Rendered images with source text
Start of Block
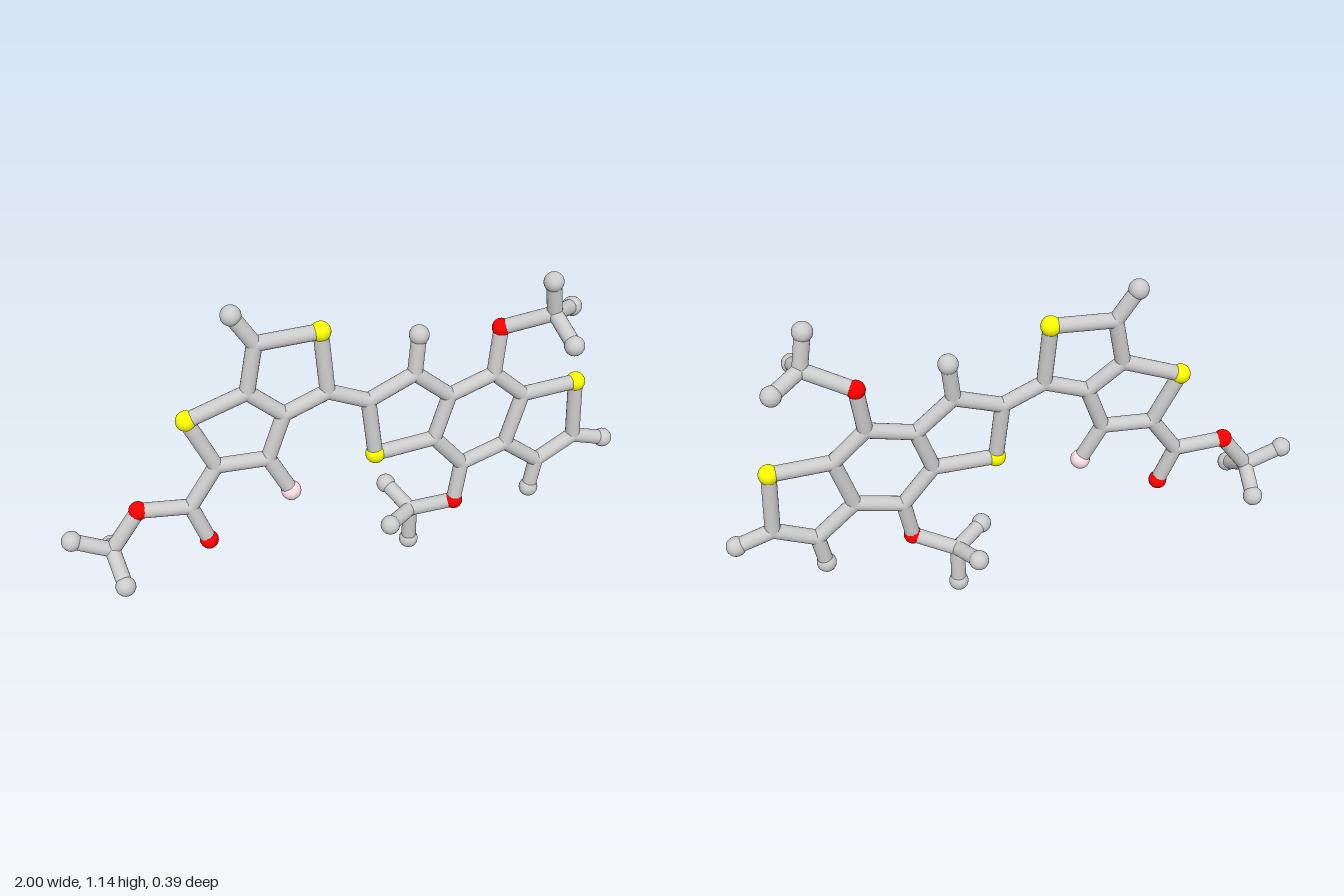
import * as THREE from 'three';

const BOND_RADIUS = 0.026;

// Atoms: name -> [x, y, z]. First letter gives the kind:
// C = joint, H = rounded end, S = yellow, O = red, F = pink
const ATOMS = {
  // left fused pair of five-sided rings
  H1: [-0.388, 1.11, -0.036], C1: [-0.32, 1.0, -0.025], S1: [-0.105, 1.007, -0.016],
  C2: [-0.09, 0.785, 0], C3: [-0.24, 0.73, 0], C4: [-0.355, 0.83, -0.015],
  S2: [-0.557, 0.757, -0.028], C5: [-0.473, 0.57, -0.01], C6: [-0.3, 0.57, 0.006],
  F1: [-0.23, 0.43, 0.022],
  // left side chain
  C7: [-0.57, 0.43, -0.003], O1: [-0.52, 0.288, 0.014], O2: [-0.742, 0.447, -0.016],
  C8: [-0.842, 0.313, -0.01], H2: [-0.968, 0.372, -0.025],
  H3: [-0.827, 0.243, 0.104], H4: [-0.835, 0.246, -0.114],
  // right three fused rings
  C9: [0.05, 0.72, 0.003], C10: [0.217, 0.783, -0.008], H5: [0.233, 0.923, -0.02],
  C11: [0.345, 0.67, -0.005], C12: [0.29, 0.51, 0.005], S3: [0.072, 0.505, 0.015],
  C13: [0.51, 0.715, -0.015], C14: [0.623, 0.607, -0.012], C15: [0.564, 0.42, -0.003],
  C16: [0.398, 0.377, 0.005], S4: [0.832, 0.607, -0.023], C17: [0.842, 0.375, -0.02],
  H6: [0.966, 0.334, -0.019], C18: [0.698, 0.307, -0.01], H7: [0.676, 0.19, -0.006],
  // upper side branch
  O3: [0.532, 0.885, -0.03], C19: [0.692, 0.945, 0.035], H8: [0.671, 1.074, 0.046],
  H9: [0.794, 0.912, -0.038], H10: [0.705, 0.892, 0.164],
  // lower side branch
  O4: [0.37, 0.227, 0.016], C20: [0.227, 0.18, -0.04], H11: [0.12, 0.2, 0.046],
  H12: [0.227, 0.036, -0.046], H13: [0.18, 0.216, -0.163],
};

// Chains of bonded atoms
const CHAINS = [
  'H1 C1 S1 C2 C3 C4 C1', 'C4 S2 C5 C6 C3', 'C6 F1',
  'C5 C7 O2 C8 H2', 'C7 O1', 'H3 C8 H4', 'C2 C9',
  'C9 C10 C11 C12 S3 C9', 'C10 H5', 'C11 C13 C14 C15 C16 C12',
  'C14 S4 C17 C18 C15', 'C17 H6', 'C18 H7',
  'C13 O3 C19 H8', 'H9 C19 H10', 'C16 O4 C20 H11', 'H12 C20 H13',
];

const KINDS = {
  C: { name: 'joint', radius: BOND_RADIUS, color: 0xcccccc },
  H: { name: 'roundedEnd', radius: 0.034, color: 0xcccccc },
  S: { name: 'yellowAtom', radius: 0.034, color: 0xffff00 },
  O: { name: 'redAtom', radius: 0.032, color: 0xff0000 },
  F: { name: 'pinkAtom', radius: 0.034, color: 0xffe1e6 },
};

export function createModel() {
  const model = new THREE.Group();
  model.name = 'molecule';
  const atoms = new THREE.Group();
  atoms.name = 'atoms';
  const bonds = new THREE.Group();
  bonds.name = 'bonds';
  model.add(atoms, bonds);

  // Atom balls, one shared geometry and material per kind
  for (const [letter, kind] of Object.entries(KINDS)) {
    const geometry = new THREE.SphereGeometry(kind.radius, 20, 14);
    const material = new THREE.MeshStandardMaterial({ color: kind.color });
    for (const [id, position] of Object.entries(ATOMS)) {
      if (id[0] !== letter) continue;
      const ball = new THREE.Mesh(geometry, material);
      ball.name = kind.name;
      ball.position.set(...position);
      atoms.add(ball);
    }
  }

  // Bond rods between neighbouring atoms of every chain
  const rodMaterial = new THREE.MeshStandardMaterial({ color: 0xcccccc });
  const up = new THREE.Vector3(0, 1, 0);
  for (const chain of CHAINS) {
    const points = chain.split(' ').map((id) => new THREE.Vector3(...ATOMS[id]));
    for (let i = 1; i < points.length; i++) {
      const a = points[i - 1], b = points[i];
      const direction = b.clone().sub(a);
      const rod = new THREE.Mesh(
        new THREE.CylinderGeometry(BOND_RADIUS, BOND_RADIUS, direction.length(), 20), rodMaterial);
      rod.name = 'bond';
      rod.position.copy(a).lerp(b, 0.5);
      rod.quaternion.setFromUnitVectors(up, direction.normalize());
      bonds.add(rod);
    }
  }
  return model;
}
End of Block
__Problem details__:
Quote the records above in full, dropping each picture.

__Solution to the problem__:
import * as THREE from 'three';

const BOND_RADIUS = 0.026;

// Atoms: name -> [x, y, z]. First letter gives the kind:
// C = joint, H = rounded end, S = yellow, O = red, F = pink
const ATOMS = {
  // left fused pair of five-sided rings
  H1: [-0.388, 1.11, -0.036], C1: [-0.32, 1.0, -0.025], S1: [-0.105, 1.007, -0.016],
  C2: [-0.09, 0.785, 0], C3: [-0.24, 0.73, 0], C4: [-0.355, 0.83, -0.015],
  S2: [-0.557, 0.757, -0.028], C5: [-0.473, 0.57, -0.01], C6: [-0.3, 0.57, 0.006],
  F1: [-0.23, 0.43, 0.022],
  // left side chain
  C7: [-0.57, 0.43, -0.003], O1: [-0.52, 0.288, 0.014], O2: [-0.742, 0.447, -0.016],
  C8: [-0.842, 0.313, -0.01], H2: [-0.968, 0.372, -0.025],
  H3: [-0.827, 0.243, 0.104], H4: [-0.835, 0.246, -0.114],
  // right three fused rings
  C9: [0.05, 0.72, 0.003], C10: [0.217, 0.783, -0.008], H5: [0.233, 0.923, -0.02],
  C11: [0.345, 0.67, -0.005], C12: [0.29, 0.51, 0.005], S3: [0.072, 0.505, 0.015],
  C13: [0.51, 0.715, -0.015], C14: [0.623, 0.607, -0.012], C15: [0.564, 0.42, -0.003],
  C16: [0.398, 0.377, 0.005], S4: [0.832, 0.607, -0.023], C17: [0.842, 0.375, -0.02],
  H6: [0.966, 0.334, -0.019], C18: [0.698, 0.307, -0.01], H7: [0.676, 0.19, -0.006],
  // upper side branch
  O3: [0.532, 0.885, -0.03], C19: [0.692, 0.945, 0.035], H8: [0.671, 1.074, 0.046],
  H9: [0.794, 0.912, -0.038], H10: [0.705, 0.892, 0.164],
  // lower side branch
  O4: [0.37, 0.227, 0.016], C20: [0.227, 0.18, -0.04], H11: [0.12, 0.2, 0.046],
  H12: [0.227, 0.036, -0.046], H13: [0.18, 0.216, -0.163],
};

// Chains of bonded atoms
const CHAINS = [
  'H1 C1 S1 C2 C3 C4 C1', 'C4 S2 C5 C6 C3', 'C6 F1',
  'C5 C7 O2 C8 H2', 'C7 O1', 'H3 C8 H4', 'C2 C9',
  'C9 C10 C11 C12 S3 C9', 'C10 H5', 'C11 C13 C14 C15 C16 C12',
  'C14 S4 C17 C18 C15', 'C17 H6', 'C18 H7',
  'C13 O3 C19 H8', 'H9 C19 H10', 'C16 O4 C20 H11', 'H12 C20 H13',
];

const KINDS = {
  C: { name: 'joint', radius: BOND_RADIUS, color: 0xcccccc },
  H: { name: 'roundedEnd', radius: 0.034, color: 0xcccccc },
  S: { name: 'yellowAtom', radius: 0.034, color: 0xffff00 },
  O: { name: 'redAtom', radius: 0.032, color: 0xff0000 },
  F: { name: 'pinkAtom', radius: 0.034, color: 0xffe1e6 },
};

export function createModel() {
  const model = new THREE.Group();
  model.name = 'molecule';
  const atoms = new THREE.Group();
  atoms.name = 'atoms';
  const bonds = new THREE.Group();
  bonds.name = 'bonds';
  model.add(atoms, bonds);

  // Atom balls, one shared geometry and material per kind
  for (const [letter, kind] of Object.entries(KINDS)) {
    const geometry = new THREE.SphereGeometry(kind.radius, 20, 14);
    const material = new THREE.MeshStandardMaterial({ color: kind.color });
    for (const [id, position] of Object.entries(ATOMS)) {
      if (id[0] !== letter) continue;
      const ball = new THREE.Mesh(geometry, material);
      ball.name = kind.name;
      ball.position.set(...position);
      atoms.add(ball);
    }
  }

  // Bond rods between neighbouring atoms of every chain
  const rodMaterial = new THREE.MeshStandardMaterial({ color: 0xcccccc });
  const up = new THREE.Vector3(0, 1, 0);
  for (const chain of CHAINS) {
    const points = chain.split(' ').map((id) => new THREE.Vector3(...ATOMS[id]));
    for (let i = 1; i < points.length; i++) {
      const a = points[i - 1], b = points[i];
      const direction = b.clone().sub(a);
      const rod = new THREE.Mesh(
        new THREE.CylinderGeometry(BOND_RADIUS, BOND_RADIUS, direction.length(), 20), rodMaterial);
      rod.name = 'bond';
      rod.position.copy(a).lerp(b, 0.5);
      rod.quaternion.setFromUnitVectors(up, direction.normalize());
      bonds.add(rod);
    }
  }
  return model;
}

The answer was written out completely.